- From this Verify tab, you can then drill down into each activity input
and output. For instance, let's imagine that an error happens in the
SmartCloud authentication. Since you have trapped the POST SCE Request
into a Try… activity, the orchestration does not fail and returns the
custom error message that you have defined. You get the following run as
shown in Figure 39.
Figure 39. Simulating an error in the orchestration
- Let's run another orchestration and see how it goes when no error
happens (see Figure 40).
Figure 40. Running the orchestration without any error
- Notice that the request identifier of your instance is sent back (such as 246926).
You may now want to login to your SmartCloud account and check the
status of your instance, as shown in Figure 41.
Figure 41. Checking your instance creation request in SmartCloud
The status of the instance is first "Requesting". It changes to "Provisioning" as shown in Figure 42, and finally "Active" after it starts as shown in Figure 43.
Figure 42. Status changed from Requesting to Provisioning
Figure 43. Status changed from Provisioning to Active
If you want to go further
If you want to go further with the Cast Iron SmartCloud integration, you can configure other orchestrations as follows:
- An orchestration for getting the status of an instance
- An orchestration for deleting an instance
The SmartCloud REST API explains how to perform these:
- For getting the status of an instance, call the following resource URI
as shown in Figure 44:
Figure 44. Getting the status of an instance
- For deleting an instance, call the following resource URI as shown in
Figure 45. Deleting an instance
See the complete project that is provided in the Download section of this article.
Deploying to the Cast Iron Server
- From Cast Iron Studio, select the menu File > Publish
Project and fill in the host name, user name, and password of
your Cast Iron Server, as shown in Figure 46. Keep in mind that the
host name should be the admin IP address.
Figure 46. Deploying on a Cast Iron Server
- Now you may log in to your Cast Iron Server Web Management Console. You
see that your project is ready to be started, as shown in Figure 47.
Figure 47. Project deployed on a Cast Iron Server
- Before starting your project, you might want to take a look at the
configuration properties and adjust the values to your own environment, as
shown in Figure 48.
Figure 48. Adjusting the configuration properties
- Now you can start your project and test it again. You can also use the HTTP POST Utility provided with your Cast Iron Studio installation to post HTTP requests to your deployed orchestrations.
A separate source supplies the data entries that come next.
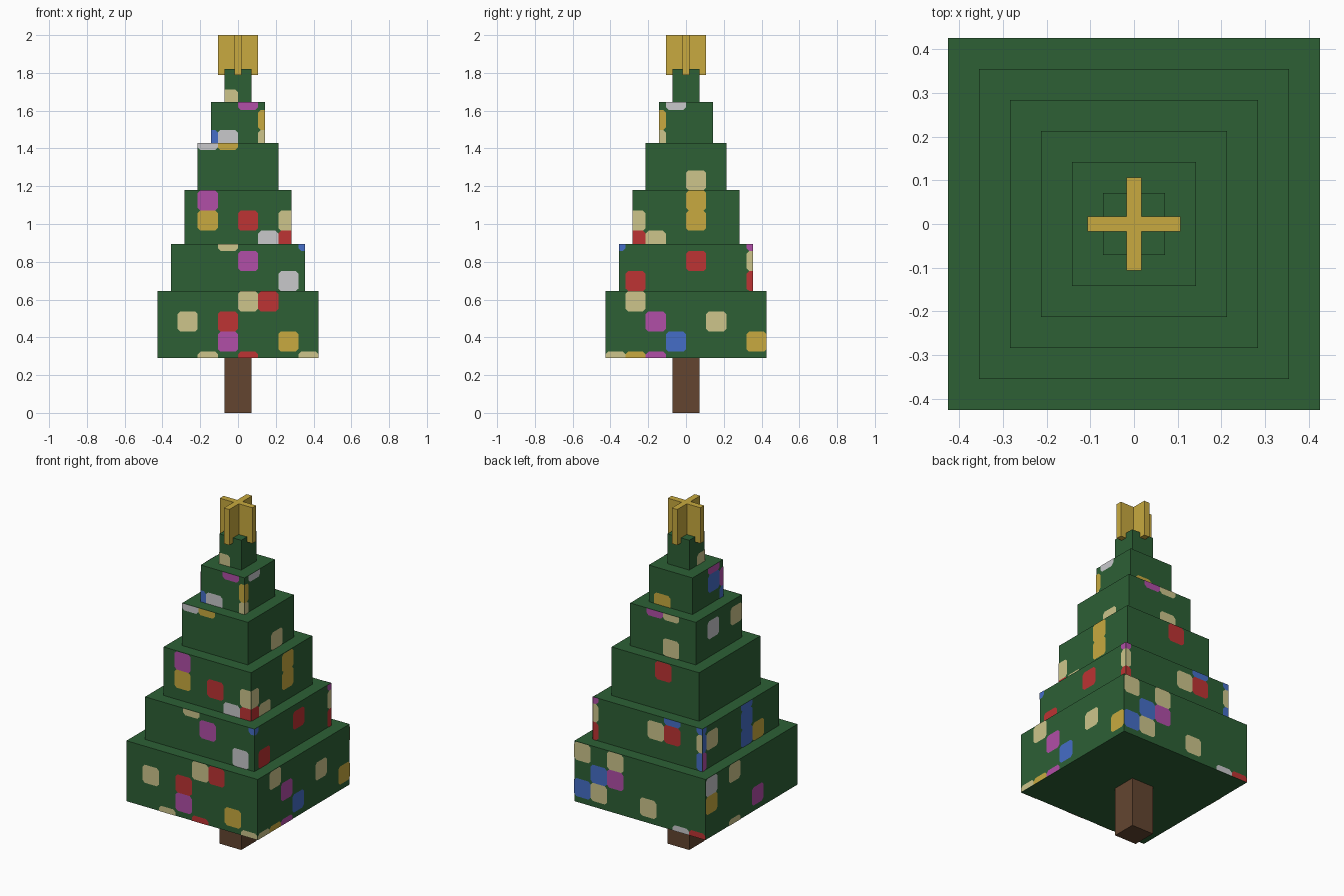
import bpy, bmesh
from mathutils import Matrix
from math import pi

cube = bpy.data.objects.get("Cube")
if cube:
    bpy.data.objects.remove(cube)


def material(name, rgb):
    m = bpy.data.materials.new(name)
    m.use_nodes = True
    m.diffuse_color = (*rgb, 1)
    m.node_tree.nodes["Principled BSDF"].inputs["Base Color"].default_value = (*rgb, 1)
    return m


GREEN = material("pine_green", (0.026, 0.117, 0.036))
BROWN = material("bark_brown", (0.125, 0.06, 0.03))
GOLD = material("gold", (0.58, 0.40, 0.05))
LIGHT_MATS = {
    "c": material("cream", (0.61, 0.56, 0.26)),
    "r": material("red", (0.51, 0.033, 0.033)),
    "m": material("magenta", (0.44, 0.077, 0.39)),
    "g": GOLD,
    "b": material("blue", (0.06, 0.155, 0.57)),
    "w": material("white", (0.58, 0.58, 0.60)),
}


def finish(name, bm, mats):
    mesh = bpy.data.meshes.new(name)
    bm.to_mesh(mesh)
    bm.free()
    for m in mats:
        mesh.materials.append(m)
    obj = bpy.data.objects.new(name, mesh)
    bpy.context.collection.objects.link(obj)
    return obj


def prism(name, outline, z0, z1, mat):
    """Extrude a flat outline from z0 to z1."""
    bm = bmesh.new()
    base = bm.faces.new([bm.verts.new((x, y, z0)) for x, y in outline])
    top = bmesh.ops.extrude_face_region(bm, geom=[base])["geom"]
    bmesh.ops.translate(bm, vec=(0, 0, z1 - z0),
                        verts=[v for v in top if isinstance(v, bmesh.types.BMVert)])
    bmesh.ops.recalc_face_normals(bm, faces=bm.faces)
    return finish(name, bm, [mat])


def square(h):
    return [(-h, -h), (h, -h), (h, h), (-h, h)]


# Light layout: one entry per side (front, right, back, left), read left to
# right and top row first, rows split by "/"
EMPTY = "........"
LIGHTS = [
    ["....cr../.c.r..../...m..g./..c.r..c",
     ".c....../..m..c../...b...g/cgm.....",
     "c.c...../.bm...../bc..c.../......wr",
     "w.c...../g......./....m.../..c....."],
    ["...c...b/....m.../......w.",
     "b......m/....r..c/.r.....r",
     "m....b.b/c...cr.c/r......b",
     "b...b.../bc..b.../m...bg.."],
    ["..m...../..g.r.c./.....wr.",
     "....g.../.c..g.../.rc.....",
     "....r...", EMPTY],
    ["..wg....",
     EMPTY + "/" + EMPTY + "/....c...",
     "...mc.../......../....c...",
     "......../...w.c.."],
    ["....m.../.....g../..bw.c..",
     "...w..../..g...../..c.....",
     "......../......../...g....",
     "....m.../....bm../.....b.."],
    ["......../...c....", EMPTY, EMPTY, "......../....c..."],
]
# Tier levels, and the grid row at the top of each tier
LEVELS = [0.29, 0.645, 0.895, 1.18, 1.43, 1.645, 1.82]
TOP_ROW = [5, 8, 10, 13, 15, 16]
CELL, STEP, CUT, LIFT = 0.1067, 0.0711, 0.014, 0.002


def clamp(v, lo, hi):
    return max(lo, min(hi, v))


def tier_lights(i, half, z0, z1):
    """Thin coloured plates with clipped corners, trimmed to the tier."""
    bm = bmesh.new()
    keys = list(LIGHT_MATS)
    for side, layout in enumerate(LIGHTS[i]):
        turn = Matrix.Rotation(side * pi / 2, 3, "Z")
        for r, row in enumerate(layout.split("/")):
            for c, key in enumerate(row):
                if key == ".":
                    continue
                u0 = (c - 4) * CELL
                w0 = 0.004 + (TOP_ROW[i] - r) * CELL
                u1, w1 = u0 + CELL, w0 + CELL
                ring = [(u0 + CUT, w0), (u1 - CUT, w0), (u1, w0 + CUT), (u1, w1 - CUT),
                        (u1 - CUT, w1), (u0 + CUT, w1), (u0, w1 - CUT), (u0, w0 + CUT)]
                pts = []
                for u, w in ring:
                    p = (clamp(u, -half, half), clamp(w, z0, z1))
                    if p not in pts:
                        pts.append(p)
                face = bm.faces.new([bm.verts.new(turn @ Matrix.Identity(3) @
                                     Matrix.Translation((u, -half - LIFT, w)).translation)
                                     for u, w in pts])
                face.material_index = keys.index(key)
    finish(f"lights_{i + 1}", bm, LIGHT_MATS.values())


# Trunk
prism("trunk", square(0.071), 0, LEVELS[0], BROWN)

# Stepped tiers with their lights
for i, (z0, z1) in enumerate(zip(LEVELS, LEVELS[1:])):
    half = STEP * (6 - i)
    prism(f"tier_{i + 1}", square(half), z0, z1, GREEN)
    tier_lights(i, half, z0, z1)

# Cross-shaped topper
a, t = 0.106, 0.0175
arm = [(t, -t), (a, -t), (a, t)]
cross = []
for k in range(4):
    for x, y in arm:
        for _ in range(k):
            x, y = -y, x
        cross.append((x, y))
prism("topper", cross, 1.79, 2.0, GOLD)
WebSphere Cast Iron provides a hybrid cloud integration platform, allowing integration of public cloud applications and private on-premises applications. With the "configuration, not coding" approach of WebSphere Cast Iron, this article showed how you can quickly and easily integrate with cloud providers such as IBM SmartCloud Enterprise. Cast Iron offers the ability to customize a cloud service request, get the status of an instance provisioning, delete an instance, and so on. Cast Iron simplifies and shortens time-to-market of new cloud services in brokerage platforms.
However, Cast Iron also extends some of the IBM Tivoli® components to help clients monitor and secure the management of resources on both public and private clouds. Tivoli hybrid cloud capabilities are now offered as an extension of Tivoli Service Automation Manager, IBM Service Delivery Manager, and IBM Tivoli Monitoring, running on WebSphere Cast Iron Hypervisor Edition.
|Code sample file||SmartCloudIntegration.zip||56KB|
- IBM WebSphere Cast Iron
- WebSphere Cast Iron Cloud Integration product page
- Announcement: IBM WebSphere Cast Iron Live V6.2 provides externalization of services through web APIs and rapid integration for hybrid environments
- Cast Iron community forum
- IBM WebSphere Cast Iron Version 6.1 Information Center
- IBM Redbook: Connect cloud and on-premise applications using IBM WebSphere Cast Iron Integration
- IBM Redbook: Getting started with IBM WebSphere Cast Iron Cloud Integration
- Integrating cloud applications with WebSphere Cast Iron Cloud Integration
- IBM Hybrid Cloud solution
- IBM SmartCloud Enterprise